|U.S. Attorney’s Office April 07, 2010|
PREET BHARARA, the United States Attorney for the Southern District of New York, and JOSEPH M. DEMAREST, JR., the Assistant Director-in-Charge of the New York Office of the Federal Bureau of Investigation ("FBI"), announced that ALEKSEY VOLYNSKIY was sentenced yesterday to 37 months in prison for hacking into victims' brokerage accounts at Charles Schwab, laundering over $246,000, and sending a portion back to coconspirators in Russia. VOLYNSKIY also sold approximately 180 stolen credit card numbers to a cooperating witness and directed that they be fabricated into credit cards. United States District Judge DENNY CHIN, who imposed the sentence in Manhattan federal court, also ordered VOLYNSKIY to pay restitution in the amount of $30,000 and imposed an order of forfeiture in the same amount.
According to the Indictment and other documents filed in the case, and statements made during the guilty plea and sentencing proceedings:
From approximately September 2006 through December 2007, VOLYNSKIY and co-defendant ALEXANDER BOBNEV participated in a scheme to steal funds from bank and brokerage accounts by hacking into those accounts through the internet, using personal financial information obtained through computer viruses, and then laundering the stolen proceeds.
To carry out this scheme, BOBNEV and co-conspirators in Russia used concealed computer codes known as "Trojan Horses" to hack into the personal computers of multiple victims in the United States. These Trojan Horses were designed to steal personal account information from individual victims as they accessed their bank and brokerage accounts through the internet. After the Trojan Horses captured the victims' personal account information, BOBNEV and other co-conspirators used the information to access victims' bank and brokerage accounts, and thereafter made unauthorized sales of securities and unauthorized wire transfers out of these accounts.
VOLYNSKIY, along with co-conspirators residing in the United States, then set up various "drop" accounts to receive the funds stolen from their victims' bank and brokerage accounts. VOLYNSKIY and his co-conspirators then sent a portion of the stolen funds from the various "drop" accounts in the United States to co-conspirators in Russia, through money remitting services, keeping a portion of the fraud proceeds for themselves.
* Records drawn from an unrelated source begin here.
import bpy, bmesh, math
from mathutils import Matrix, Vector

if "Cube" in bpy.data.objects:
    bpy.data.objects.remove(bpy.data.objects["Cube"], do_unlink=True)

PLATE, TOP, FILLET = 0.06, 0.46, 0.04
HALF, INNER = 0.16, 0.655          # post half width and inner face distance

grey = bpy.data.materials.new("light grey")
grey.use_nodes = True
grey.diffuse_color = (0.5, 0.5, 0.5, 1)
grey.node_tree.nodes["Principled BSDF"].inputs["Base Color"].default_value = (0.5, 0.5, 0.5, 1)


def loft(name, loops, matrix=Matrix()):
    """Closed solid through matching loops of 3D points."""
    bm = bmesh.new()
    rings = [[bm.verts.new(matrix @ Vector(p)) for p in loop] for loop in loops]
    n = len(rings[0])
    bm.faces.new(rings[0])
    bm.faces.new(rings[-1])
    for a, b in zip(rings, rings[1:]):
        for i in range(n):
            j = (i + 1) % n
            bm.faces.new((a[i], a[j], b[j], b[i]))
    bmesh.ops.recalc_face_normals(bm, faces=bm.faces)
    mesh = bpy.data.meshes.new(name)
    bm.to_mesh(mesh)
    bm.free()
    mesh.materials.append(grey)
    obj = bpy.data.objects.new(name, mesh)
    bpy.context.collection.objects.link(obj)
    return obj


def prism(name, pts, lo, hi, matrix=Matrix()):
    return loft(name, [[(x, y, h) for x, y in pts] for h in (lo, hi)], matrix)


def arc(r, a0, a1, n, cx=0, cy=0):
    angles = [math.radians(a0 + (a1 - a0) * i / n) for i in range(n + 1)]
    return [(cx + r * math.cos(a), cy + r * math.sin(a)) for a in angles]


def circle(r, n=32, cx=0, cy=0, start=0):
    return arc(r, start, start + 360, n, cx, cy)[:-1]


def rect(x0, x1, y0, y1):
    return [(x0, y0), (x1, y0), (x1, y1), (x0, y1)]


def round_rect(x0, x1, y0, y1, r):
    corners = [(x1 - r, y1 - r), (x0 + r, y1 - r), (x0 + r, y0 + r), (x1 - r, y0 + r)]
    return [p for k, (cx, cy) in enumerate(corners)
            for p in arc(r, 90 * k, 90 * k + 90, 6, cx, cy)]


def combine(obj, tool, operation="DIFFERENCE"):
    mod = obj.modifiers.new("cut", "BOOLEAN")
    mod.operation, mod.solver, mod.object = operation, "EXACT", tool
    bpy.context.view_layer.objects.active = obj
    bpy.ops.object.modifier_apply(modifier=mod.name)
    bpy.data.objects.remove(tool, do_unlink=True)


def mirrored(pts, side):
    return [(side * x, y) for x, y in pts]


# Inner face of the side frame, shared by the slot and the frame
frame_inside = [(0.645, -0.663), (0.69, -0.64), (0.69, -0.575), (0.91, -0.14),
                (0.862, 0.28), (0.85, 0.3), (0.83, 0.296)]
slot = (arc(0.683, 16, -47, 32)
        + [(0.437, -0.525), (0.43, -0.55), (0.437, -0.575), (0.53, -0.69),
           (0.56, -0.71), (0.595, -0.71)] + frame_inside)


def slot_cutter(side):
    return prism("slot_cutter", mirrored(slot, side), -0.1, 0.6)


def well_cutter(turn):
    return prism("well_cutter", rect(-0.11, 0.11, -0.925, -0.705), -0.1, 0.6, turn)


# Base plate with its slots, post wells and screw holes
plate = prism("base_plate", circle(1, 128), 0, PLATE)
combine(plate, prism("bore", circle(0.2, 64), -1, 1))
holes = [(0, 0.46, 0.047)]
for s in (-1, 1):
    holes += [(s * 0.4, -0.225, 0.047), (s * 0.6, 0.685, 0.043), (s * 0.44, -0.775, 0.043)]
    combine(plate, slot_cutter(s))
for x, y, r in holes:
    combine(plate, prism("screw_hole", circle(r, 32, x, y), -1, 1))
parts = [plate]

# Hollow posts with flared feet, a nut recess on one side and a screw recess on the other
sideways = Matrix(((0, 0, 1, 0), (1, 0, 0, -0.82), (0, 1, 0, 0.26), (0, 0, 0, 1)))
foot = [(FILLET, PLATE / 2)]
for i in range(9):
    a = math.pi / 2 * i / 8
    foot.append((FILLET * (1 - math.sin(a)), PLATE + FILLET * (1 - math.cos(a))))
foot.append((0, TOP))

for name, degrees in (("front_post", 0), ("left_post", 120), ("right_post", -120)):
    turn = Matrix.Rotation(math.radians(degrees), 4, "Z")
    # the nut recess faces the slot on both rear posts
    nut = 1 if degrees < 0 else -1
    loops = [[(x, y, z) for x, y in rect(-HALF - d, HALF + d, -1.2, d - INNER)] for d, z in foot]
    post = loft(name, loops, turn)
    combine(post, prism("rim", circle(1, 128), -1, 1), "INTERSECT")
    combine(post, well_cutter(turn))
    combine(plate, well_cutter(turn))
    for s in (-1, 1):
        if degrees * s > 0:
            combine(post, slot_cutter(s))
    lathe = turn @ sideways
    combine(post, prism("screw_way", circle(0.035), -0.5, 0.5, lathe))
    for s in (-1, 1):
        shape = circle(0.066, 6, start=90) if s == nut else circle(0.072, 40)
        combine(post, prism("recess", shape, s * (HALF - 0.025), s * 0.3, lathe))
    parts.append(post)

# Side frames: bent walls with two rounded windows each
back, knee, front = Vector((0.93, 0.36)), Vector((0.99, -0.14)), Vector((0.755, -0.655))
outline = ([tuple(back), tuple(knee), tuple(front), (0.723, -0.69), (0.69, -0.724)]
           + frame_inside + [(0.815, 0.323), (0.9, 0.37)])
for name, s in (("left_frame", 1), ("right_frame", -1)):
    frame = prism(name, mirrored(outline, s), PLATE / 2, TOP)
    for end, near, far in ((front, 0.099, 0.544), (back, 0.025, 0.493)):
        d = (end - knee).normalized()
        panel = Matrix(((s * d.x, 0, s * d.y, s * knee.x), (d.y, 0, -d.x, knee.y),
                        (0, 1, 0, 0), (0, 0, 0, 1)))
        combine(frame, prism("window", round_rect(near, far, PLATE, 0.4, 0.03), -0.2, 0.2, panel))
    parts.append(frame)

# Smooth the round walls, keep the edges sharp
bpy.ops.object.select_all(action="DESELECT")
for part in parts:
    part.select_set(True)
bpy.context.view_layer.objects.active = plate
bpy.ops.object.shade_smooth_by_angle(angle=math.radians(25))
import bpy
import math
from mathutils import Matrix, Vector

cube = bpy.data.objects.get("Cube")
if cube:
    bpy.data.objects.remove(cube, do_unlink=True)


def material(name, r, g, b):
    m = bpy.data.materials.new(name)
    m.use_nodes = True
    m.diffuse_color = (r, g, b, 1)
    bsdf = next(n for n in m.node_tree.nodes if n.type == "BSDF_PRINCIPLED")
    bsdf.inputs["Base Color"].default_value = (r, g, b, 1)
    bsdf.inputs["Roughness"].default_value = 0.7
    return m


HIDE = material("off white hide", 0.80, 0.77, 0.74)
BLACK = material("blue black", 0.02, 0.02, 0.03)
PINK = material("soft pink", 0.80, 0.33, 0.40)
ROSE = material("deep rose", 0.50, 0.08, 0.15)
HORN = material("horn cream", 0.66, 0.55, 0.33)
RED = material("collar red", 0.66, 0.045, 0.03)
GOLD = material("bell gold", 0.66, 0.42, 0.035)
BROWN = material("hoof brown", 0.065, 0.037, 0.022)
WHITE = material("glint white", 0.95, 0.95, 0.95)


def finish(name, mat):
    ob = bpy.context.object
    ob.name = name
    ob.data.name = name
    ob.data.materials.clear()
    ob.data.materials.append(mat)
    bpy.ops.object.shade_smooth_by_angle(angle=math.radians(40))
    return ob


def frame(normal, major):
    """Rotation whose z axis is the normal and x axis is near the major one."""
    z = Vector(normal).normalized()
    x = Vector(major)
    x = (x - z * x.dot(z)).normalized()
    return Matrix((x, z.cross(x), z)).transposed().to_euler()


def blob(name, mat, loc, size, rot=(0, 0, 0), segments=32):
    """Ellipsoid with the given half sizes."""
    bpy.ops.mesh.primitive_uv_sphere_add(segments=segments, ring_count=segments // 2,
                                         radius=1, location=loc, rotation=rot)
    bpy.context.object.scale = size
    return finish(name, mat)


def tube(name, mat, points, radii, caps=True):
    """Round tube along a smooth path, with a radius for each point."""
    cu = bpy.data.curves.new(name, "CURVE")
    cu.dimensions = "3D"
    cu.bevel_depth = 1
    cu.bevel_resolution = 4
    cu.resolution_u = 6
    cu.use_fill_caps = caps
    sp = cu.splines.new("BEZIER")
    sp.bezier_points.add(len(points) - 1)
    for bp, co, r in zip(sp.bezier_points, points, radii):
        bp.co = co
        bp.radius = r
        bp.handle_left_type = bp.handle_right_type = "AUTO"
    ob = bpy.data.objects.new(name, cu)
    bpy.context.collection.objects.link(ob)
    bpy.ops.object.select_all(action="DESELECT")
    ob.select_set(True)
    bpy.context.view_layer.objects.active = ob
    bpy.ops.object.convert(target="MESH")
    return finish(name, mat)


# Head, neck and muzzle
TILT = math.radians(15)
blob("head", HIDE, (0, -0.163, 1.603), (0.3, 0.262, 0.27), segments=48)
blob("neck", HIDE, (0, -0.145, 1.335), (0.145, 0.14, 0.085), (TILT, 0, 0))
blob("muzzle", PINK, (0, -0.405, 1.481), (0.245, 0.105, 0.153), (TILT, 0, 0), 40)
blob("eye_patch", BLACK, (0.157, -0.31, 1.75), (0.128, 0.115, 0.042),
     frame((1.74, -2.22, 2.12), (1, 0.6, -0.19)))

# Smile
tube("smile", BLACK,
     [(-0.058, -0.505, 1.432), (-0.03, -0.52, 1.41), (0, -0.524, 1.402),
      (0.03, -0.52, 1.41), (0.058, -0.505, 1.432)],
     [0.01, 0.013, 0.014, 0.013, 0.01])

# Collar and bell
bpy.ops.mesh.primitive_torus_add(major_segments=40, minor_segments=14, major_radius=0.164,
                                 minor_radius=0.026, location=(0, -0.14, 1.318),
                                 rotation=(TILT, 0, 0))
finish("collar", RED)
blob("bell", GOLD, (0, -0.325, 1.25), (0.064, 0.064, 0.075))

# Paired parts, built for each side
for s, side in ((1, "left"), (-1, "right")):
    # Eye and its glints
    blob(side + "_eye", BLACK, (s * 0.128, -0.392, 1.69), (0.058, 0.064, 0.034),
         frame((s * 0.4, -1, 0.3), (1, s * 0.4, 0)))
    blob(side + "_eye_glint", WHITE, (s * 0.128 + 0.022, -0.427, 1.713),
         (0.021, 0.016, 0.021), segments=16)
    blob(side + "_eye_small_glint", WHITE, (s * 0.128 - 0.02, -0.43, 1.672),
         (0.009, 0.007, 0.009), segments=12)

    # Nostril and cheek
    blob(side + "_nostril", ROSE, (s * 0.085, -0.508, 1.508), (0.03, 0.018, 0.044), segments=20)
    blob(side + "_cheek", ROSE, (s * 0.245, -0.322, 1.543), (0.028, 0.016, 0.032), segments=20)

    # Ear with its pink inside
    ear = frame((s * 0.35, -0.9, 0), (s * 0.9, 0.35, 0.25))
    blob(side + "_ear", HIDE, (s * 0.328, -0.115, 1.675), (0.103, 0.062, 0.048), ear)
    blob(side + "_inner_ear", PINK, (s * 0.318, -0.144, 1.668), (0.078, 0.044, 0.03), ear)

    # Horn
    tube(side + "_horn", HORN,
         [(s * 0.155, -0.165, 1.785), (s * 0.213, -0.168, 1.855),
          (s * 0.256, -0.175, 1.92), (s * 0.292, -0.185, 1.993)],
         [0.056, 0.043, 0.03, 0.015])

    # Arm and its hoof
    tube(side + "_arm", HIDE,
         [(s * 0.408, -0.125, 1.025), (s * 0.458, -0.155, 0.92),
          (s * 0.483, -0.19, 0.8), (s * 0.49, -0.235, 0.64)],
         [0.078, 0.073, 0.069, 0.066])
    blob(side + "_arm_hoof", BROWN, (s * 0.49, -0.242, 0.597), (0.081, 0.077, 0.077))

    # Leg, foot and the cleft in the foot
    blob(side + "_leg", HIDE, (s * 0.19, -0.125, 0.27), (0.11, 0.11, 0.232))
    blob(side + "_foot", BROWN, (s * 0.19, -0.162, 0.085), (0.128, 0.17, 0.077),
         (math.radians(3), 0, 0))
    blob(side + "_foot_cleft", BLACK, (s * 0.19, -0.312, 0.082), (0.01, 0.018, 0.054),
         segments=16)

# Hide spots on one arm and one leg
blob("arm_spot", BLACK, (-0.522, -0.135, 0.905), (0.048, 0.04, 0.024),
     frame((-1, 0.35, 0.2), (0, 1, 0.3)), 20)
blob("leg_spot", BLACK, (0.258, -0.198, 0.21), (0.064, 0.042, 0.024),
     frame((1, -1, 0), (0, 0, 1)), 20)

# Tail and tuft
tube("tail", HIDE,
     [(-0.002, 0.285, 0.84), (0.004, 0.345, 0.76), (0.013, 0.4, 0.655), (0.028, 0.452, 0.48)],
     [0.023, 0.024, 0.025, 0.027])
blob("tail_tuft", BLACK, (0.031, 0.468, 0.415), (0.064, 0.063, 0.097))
In addition to the scheme to hack into victims' brokerage accounts, from September 2006 through December 2007, VOLYNSKIY participated in a scheme to steal funds from bank accounts by withdrawing money from those accounts at ATMs, using stolen credit card numbers. On three separate occasions, VOLYNSKIY provided a total of 180 stolen credit card numbers to a cooperating witness, directing that they be fabricated into credit cards.
VOLYNSKIY was arrested on December 4, 2008, and pleaded guilty on August 4, 2009, to five counts, including conspiracy to commit wire fraud, and unlawfully access and damage a protected computer, money laundering, and access device fraud.
On November 9, 2009, United States District Judge PAUL G. GARDEPHE sentenced MINEEV, another individual residing in the United States who conspired with BOBNEV to hack into brokerage accounts and launder the proceeds, to 18 months in prison. BOBNEV remains at large.
Mr. BHARARA praised the investigative work of the FBI.
This case is being prosecuted by the Office's Complex Frauds Unit. Assistant United States Attorney SEETHA RAMACHANDRAN is in charge of this prosecution.